Scotland is determined to remain in the EU and voted to do so. In Northern Ireland, the leave vote effectively abrogated the Good Friday Agreement. Northern Ireland voted to remain in the EU. The Agreement had been overwhelmingly approved in referendums held both sides of the border. English voters alone have put it at risk. The contradictions are obvious.

Though the outcome is uncertain, there are huge risks to inward investment and exports, in both goods and services, if we leave the single market. The process of Brexit itself promises to be phenomenally expensive. There is little doubt that we will become poorer as a nation. What effect will that have?

Finally, the young voted overwhelmingly to remain. They are the future. In the longer term, will they fall into line with the new dispensation? It is possible. But it is also possible that a new political generation will reject national conservatism, and that it will merely be a brief interregnum for troubled times. That is also where hope lies.


Steve said...

Perhaps the legislators should not have been so stupid as to make four decades worth of tangled legislative mess given they knew any country could leave at any time. Yet more EU incompetence I suppose. Anyway, your support for our bureaucratic internationalism over the popular vote clearly shows that you are no longer on the side of anything that might be termed leftist.

roybaintonwrites said...
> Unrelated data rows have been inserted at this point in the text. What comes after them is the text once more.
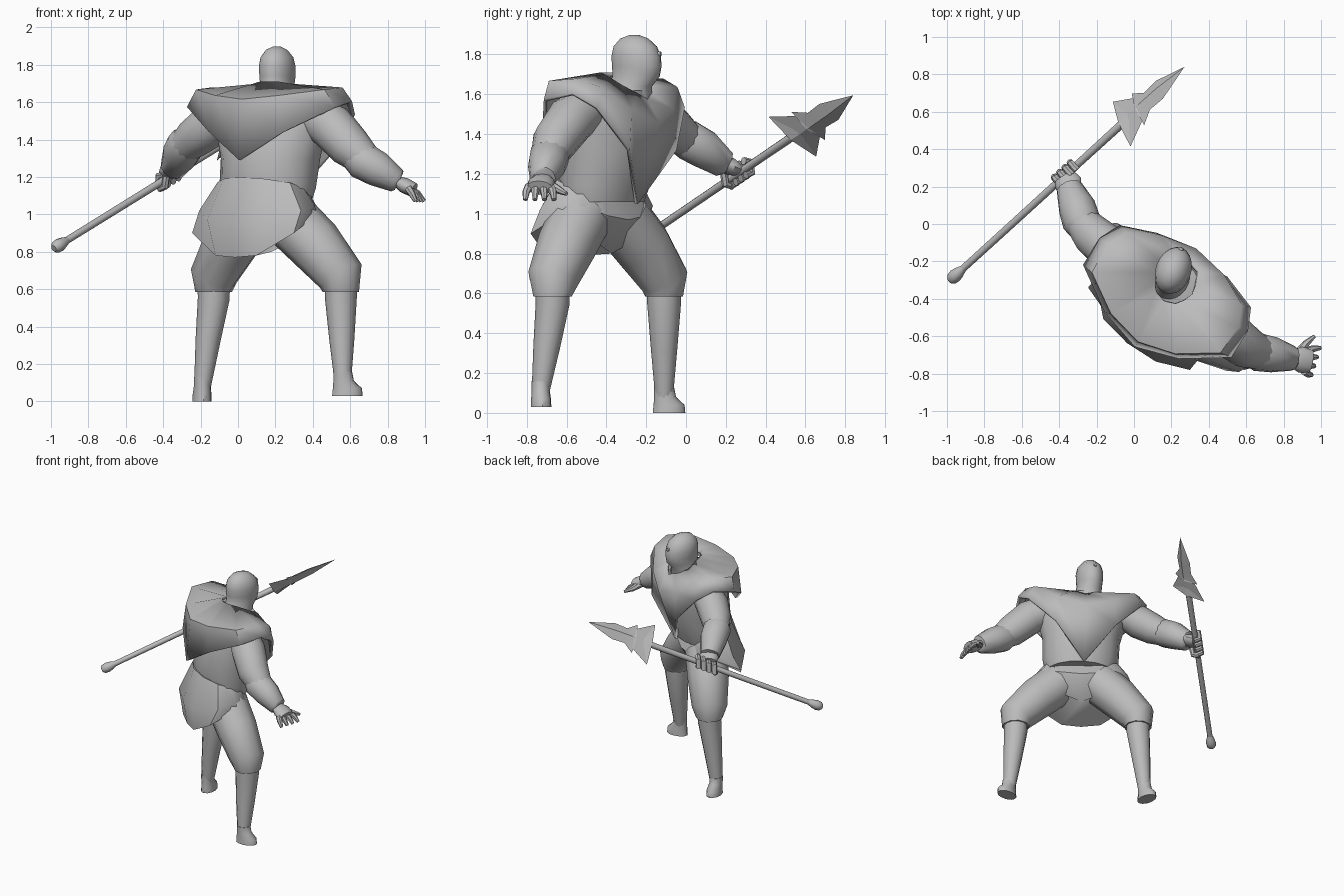
import bpy, bmesh
from math import sin, cos, pi, radians
from mathutils import Vector

cube = bpy.data.objects.get("Cube")
if cube:
    bpy.data.objects.remove(cube)

GREY = (0.5, 0.5, 0.5, 1)
clay = bpy.data.materials.new("clay_grey")
clay.use_nodes = True
clay.diffuse_color = GREY
bsdf = next(n for n in clay.node_tree.nodes if n.type == 'BSDF_PRINCIPLED')
bsdf.inputs["Base Color"].default_value = GREY


def finish(name, bm, angle=45):
    bmesh.ops.recalc_face_normals(bm, faces=bm.faces)
    mesh = bpy.data.meshes.new(name)
    bm.to_mesh(mesh)
    bm.free()
    mesh.materials.append(clay)
    ob = bpy.data.objects.new(name, mesh)
    bpy.context.collection.objects.link(ob)
    bpy.ops.object.select_all(action='DESELECT')
    ob.select_set(True)
    bpy.context.view_layer.objects.active = ob
    bpy.ops.object.shade_smooth_by_angle(angle=radians(angle))
    return ob


def loft(name, rings, caps=True, angle=45):
    """Skin a list of equal closed rings."""
    bm = bmesh.new()
    loops = [[bm.verts.new(p) for p in ring] for ring in rings]
    n = len(loops[0])
    for a, b in zip(loops, loops[1:]):
        for i in range(n):
            j = (i + 1) % n
            bm.faces.new((a[i], a[j], b[j], b[i]))
    if caps:
        bm.faces.new(loops[0])
        bm.faces.new(loops[-1])
    return finish(name, bm, angle)


def frame(x, y, yaw):
    """Turn (left, forward, up) into world coordinates."""
    c, s = cos(radians(yaw)), sin(radians(yaw))
    return lambda left, fwd, z: Vector((x + c * fwd - s * left, y + s * fwd + c * left, z))


def stack(name, at, layers, n=16):
    """Horizontal ellipses: (height, forward offset, half width, half depth)."""
    return loft(name, [[at(w * cos(2 * pi * i / n), o + d * sin(2 * pi * i / n), z)
                        for i in range(n)] for z, o, w, d in layers])


def mirrored(at, half):
    """Close a half ring, front centre to back centre, across the body."""
    return [at(*p) for p in half] + [at(-a, b, c) for a, b, c in half[-2:0:-1]]


def limb(name, path, n=12, flat=1.0):
    """Tube through (x, y, z, radius) points, without twist."""
    pts = [Vector(p[:3]) for p in path]
    rings, last, q = [], None, None
    for i, p in enumerate(pts):
        t = (pts[min(i + 1, len(pts) - 1)] - pts[max(i - 1, 0)]).normalized()
        q = last.rotation_difference(t) @ q if last else t.to_track_quat('Z', 'Y')
        last = t
        r = path[i][3]
        rings.append([p + q @ Vector((r * cos(2 * pi * k / n), r * flat * sin(2 * pi * k / n), 0))
                      for k in range(n)])
    return loft(name, rings)


body = frame(0.19, -0.36, 58)
hips = frame(0.14, -0.42, 51)
face = frame(0.21, -0.25, 70)

# Torso and head
stack("torso", body, [(1.06, -.06, .25, .18), (1.14, -.06, .275, .21), (1.3, -.03, .28, .23),
                      (1.45, -.02, .32, .22), (1.56, 0, .32, .18), (1.62, .05, .14, .12)])
stack("head", face, [(1.54, -.05, .12, .13), (1.64, -.035, .095, .115), (1.69, 0, .088, .122),
                     (1.74, .003, .093, .128), (1.79, 0, .095, .128), (1.84, -.005, .085, .112),
                     (1.88, -.01, .055, .072), (1.897, -.01, .02, .026)], n=20)
limb("face_stud", [(*face(0, .1, 1.8), .014), (*face(0, .132, 1.803), .012)], n=8)

# Short skirted breechcloth: high over the hips, low at the back
WAIST = [(0, .12, 1.08), (.15, .12, 1.09), (.25, .08, 1.11), (.27, 0, 1.14),
         (.25, -.09, 1.17), (.14, -.17, 1.19), (0, -.2, 1.2)]
HIP = [(0, .17, .97), (.15, .16, .99), (.28, .1, 1.04), (.33, .02, 1.05),
       (.35, -.12, 1.02), (.18, -.26, .97), (0, -.28, .96)]
SKIRT = [(0, .06, .8), (.1, .07, .84), (.24, .1, .97), (.35, .02, 1),
         (.35, -.18, .9), (.14, -.24, .78), (0, -.25, .77)]
loft("breechcloth", [mirrored(hips, h) for h in (WAIST, HIP, SKIRT)])

# Poncho
NECK = [(0, .19, 1.57), (.07, .17, 1.6), (.1, .1, 1.64), (.11, .05, 1.67),
        (.09, 0, 1.69), (.06, -.04, 1.7), (0, -.06, 1.7)]
SHOULDER = [(0, .26, 1.45), (.2, .22, 1.52), (.36, .14, 1.63), (.41, .03, 1.67),
            (.4, -.13, 1.66), (.2, -.26, 1.63), (0, -.31, 1.61)]
HEM = [(0, .13, 1.05), (.22, .22, 1.32), (.41, .15, 1.53), (.46, .04, 1.6),
       (.46, -.12, 1.57), (.23, -.27, 1.44), (0, -.34, 1.29)]
poncho = loft("poncho", [mirrored(body, h) for h in (NECK, SHOULDER, HEM)], caps=False, angle=50)
thick = poncho.modifiers.new("thickness", 'SOLIDIFY')
thick.thickness = 0.02
thick.offset = 0

# Legs: breeches with cuffs, bare shins and flared feet
LEGS = {"left": ((.05, -.33), (-.13, -.11), (-.19, -.11), 0, 95),
        "right": ((.27, -.53), (.55, -.67), (.56, -.73), .03, 5)}
for side, (hip, knee, ankle, ground, yaw) in LEGS.items():
    mid = [(a + b) / 2 for a, b in zip(hip, knee)]
    limb(side + "_breeches", [(*hip, .98, .155), (*mid, .84, .15), (*knee, .67, .128),
                              (*knee, .585, .098)], n=10)
    limb(side + "_shin", [(*knee, .64, .088), (*knee, .55, .085),
                          (*[(a + b) / 2 for a, b in zip(knee, ankle)], .33, .067),
                          (*ankle, ground + .08, .045)])
    stack(side + "_foot", frame(*ankle, yaw),
          [(ground + .13, 0, .046, .05), (ground + .08, .005, .046, .055),
           (ground + .04, .025, .05, .078), (ground, .025, .052, .082)], n=12)

# Right arm, reaching out with an open hand
limb("right_upper_arm", [(.4, -.5, 1.53, .11), (.5, -.58, 1.47, .125), (.6, -.66, 1.36, .115),
                         (.68, -.69, 1.29, .09)])
limb("right_bracer", [(.62, -.675, 1.32, .085), (.66, -.685, 1.29, .102), (.75, -.7, 1.24, .095),
                      (.85, -.72, 1.18, .066), (.86, -.72, 1.175, .05)])
limb("right_palm", [(.84, -.72, 1.18, .045), (.89, -.725, 1.155, .07), (.94, -.735, 1.13, .065)],
     flat=.6)
for i in range(4):
    k = i - 1.5
    y = -.735 - .035 * k
    limb(f"right_finger_{i}", [(.91, y, 1.14, .022), (.96 - .01 * i, y - .01 * k, 1.11, .019),
                               (.995 - .015 * i, y - .013 * k, 1.07, .012)], n=7)
limb("right_thumb", [(.88, -.69, 1.15, .026), (.92, -.64, 1.12, .02), (.965, -.6, 1.1, .01)], n=7)

# Left arm, gripping the spear
limb("left_upper_arm", [(-.06, -.17, 1.53, .11), (-.15, -.12, 1.47, .12), (-.23, -.05, 1.41, .11),
                        (-.29, .02, 1.36, .088)])
limb("left_bracer", [(-.26, -.03, 1.385, .085), (-.28, .01, 1.37, .103), (-.305, .09, 1.325, .1),
                     (-.345, .19, 1.25, .072), (-.35, .2, 1.245, .05)])
limb("left_palm", [(-.335, .18, 1.26, .055), (-.35, .215, 1.24, .075), (-.37, .25, 1.225, .06)],
     flat=.6)

# Spear shaft with a rounded butt
butt, tip = Vector((-.965, -.285, .83)), Vector((.27, .84, 1.595))
along = (tip - butt).normalized()
across = Vector((-.25, .77, -.59))
across = (across - along * across.dot(along)).normalized()
normal = along.cross(across)
length = (tip - butt).length
limb("spear_shaft", [(*(butt + along * d), r) for d, r in
                     ((0, .02), (.07, .019), (length / 2, .02), (length - .4, .022))], n=10)
limb("spear_butt", [(*(butt + along * d), r) for d, r in
                    ((-.03, .018), (-.015, .032), (.015, .036), (.045, .03), (.08, .018))], n=10)

# Fingers curled around the shaft
grip = butt + along * ((-.37 - butt.x) / along.x)
away, up = Vector((-.67, .74, 0)), Vector((0, 0, 1))
for i in range(4):
    base = grip + along * (.042 * i - .05)
    limb(f"left_finger_{i}", [(*(base + away * a + up * b), .02) for a, b in
                              ((-.02, .035), (.028, .03), (.034, -.025), (-.005, -.036))], n=7)
limb("left_thumb", [(*(grip + away * a + up * b - along * .06), .02) for a, b in
                    ((-.04, .03), (-.03, -.025), (.015, -.035))], n=7)

# Barbed spearhead: outline fanned to a raised ridge on both faces
HALF = [(0, 0), (.2, .065), (.3, .06), (.37, .115), (.36, .075), (.5, .163), (.43, .03), (.5, .022)]
bm = bmesh.new()
for sx in (1, -1):
    edge = [tip - along * d + across * w * sx for d, w in HALF]
    for sn in (1, -1):
        ridge = [tip - along * d + normal * sn * min(.026, d * .12) for d, w in HALF]
        for i in range(len(HALF) - 1):
            quad = [edge[i], edge[i + 1], ridge[i + 1], ridge[i]]
            bm.faces.new([bm.verts.new(p) for p in (quad[:3] if i == 0 else quad)])
bmesh.ops.remove_doubles(bm, verts=bm.verts, dist=.0005)
finish("spear_head", bm, 20)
Such comments prove, Peter, that there is no middle ground for dialogue with the leavers. The age of reasoned, polite and democratic debate is long gone. Any notion of trying to discuss this momentous event from a practical, common sense standpoint will only be met with Ukip type simplicity, laced with a good dose of hatred. We now have a nation split down the middle, two camps, one enemy facing the other, and there is no going back. I see today Miliband and others are challenging the idea that Article 50 can be triggered using the Royal Prerogative. It's a facile argument. This government will ride over any such attempt at intervention. So the sooner we're out, the sooner we can feel the full effect of becoming a nation which exports ... jam. Still never mind, there's always that £350 million per week going into the NHS, and you and I will no longer be encumbered with being 'Citizens of Europe'. They're all bloody foreigners, anyway.

The Plump said...
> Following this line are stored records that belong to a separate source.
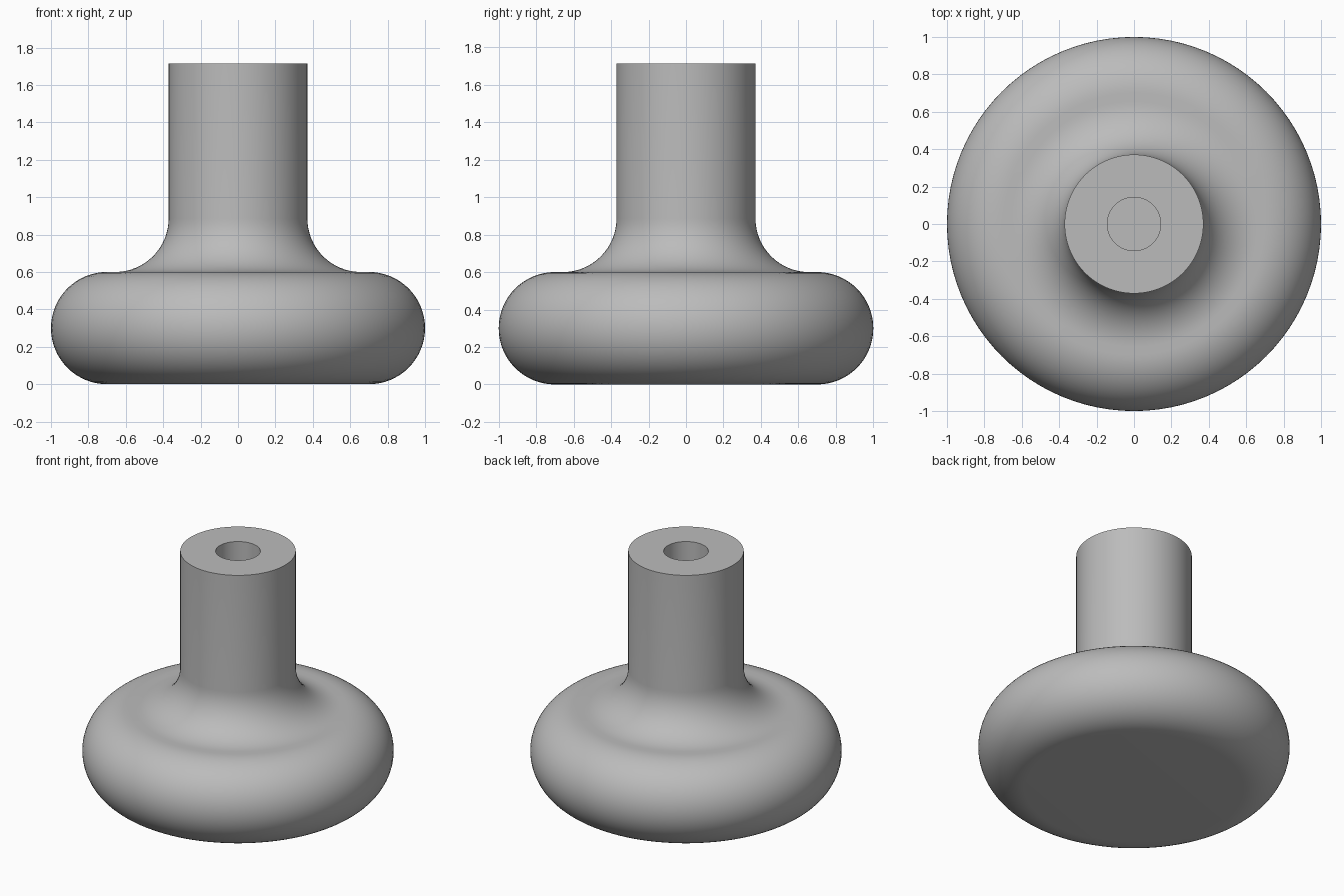
import bpy, bmesh
from math import sin, cos, pi, radians

cube = bpy.data.objects.get("Cube")
if cube:
    bpy.data.objects.remove(cube, do_unlink=True)

BODY_R, EDGE_R = 1.0, 0.3
STEM_R, STEM_TOP = 0.371, 1.714
FILLET_R = 0.286
BORE_R, BORE_FLOOR = 0.143, 0.86
SEGMENTS = 96

grey = bpy.data.materials.new("plain grey")
colour = (0.5, 0.5, 0.5, 1)
grey.diffuse_color = colour
grey.use_nodes = True
grey.node_tree.nodes["Principled BSDF"].inputs["Base Color"].default_value = colour


def arc(cx, cz, r, start, end, steps):
    """Points (radius, height) along an arc, angles in degrees."""
    angles = [radians(start + (end - start) * i / steps) for i in range(steps + 1)]
    return [(cx + r * cos(a), cz + r * sin(a)) for a in angles]


def lathe(name, profile):
    """Spin a profile that starts and ends on the z axis."""
    bm = bmesh.new()
    verts = [bm.verts.new((r, 0, z)) for r, z in profile]
    edges = [bm.edges.new(pair) for pair in zip(verts, verts[1:])]
    bmesh.ops.spin(bm, geom=verts + edges, cent=(0, 0, 0), axis=(0, 0, 1),
                   angle=2 * pi, steps=SEGMENTS, use_duplicate=False)
    bmesh.ops.remove_doubles(bm, verts=bm.verts, dist=1e-4)
    bmesh.ops.recalc_face_normals(bm, faces=bm.faces)
    mesh = bpy.data.meshes.new(name)
    bm.to_mesh(mesh)
    bm.free()
    mesh.materials.append(grey)
    obj = bpy.data.objects.new(name, mesh)
    bpy.context.collection.objects.link(obj)
    bpy.ops.object.select_all(action="DESELECT")
    obj.select_set(True)
    bpy.context.view_layer.objects.active = obj
    bpy.ops.object.shade_smooth_by_angle(angle=radians(30))
    return obj


# Rounded grip, filleted neck, stem and blind bore as one turned piece
grip = arc(BODY_R - EDGE_R, EDGE_R, EDGE_R, -90, 90, 32)
neck = arc(STEM_R + FILLET_R, 2 * EDGE_R + FILLET_R, FILLET_R, 270, 180, 16)
stem = [(STEM_R, STEM_TOP), (BORE_R, STEM_TOP), (BORE_R, BORE_FLOOR), (0, BORE_FLOOR)]
lathe("knob", [(0, 0)] + grip + neck + stem)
Roy, I don't think that there is ever dialogue with zealots. Zealous leavers are found on both the hard right and the hard left for different reasons. It's not a large group. EU enthusiasts are the same, but also relatively small in number. For most people, the EU was not an issue of huge salience. Membership was either taken for granted or used as an excuse for a good grumble. And this is the trouble with referendums. They provide a snapshot of opinions on one specific date, but they do not measure the strength of that opinion. Zealots have recruited the indifferent to their cause, though I doubt whether they will prove to be the most loyal of infantry. Referendums are lousy devices for democracy. They are also polarising, but the strength of opinion one way or the other will only become apparent when the reality of the consequences become clear. May has turned on the fan and the excrement is creeping nearer. Then we will see what happens. And if the economic consequences are dire, then I think we all know who will suffer most.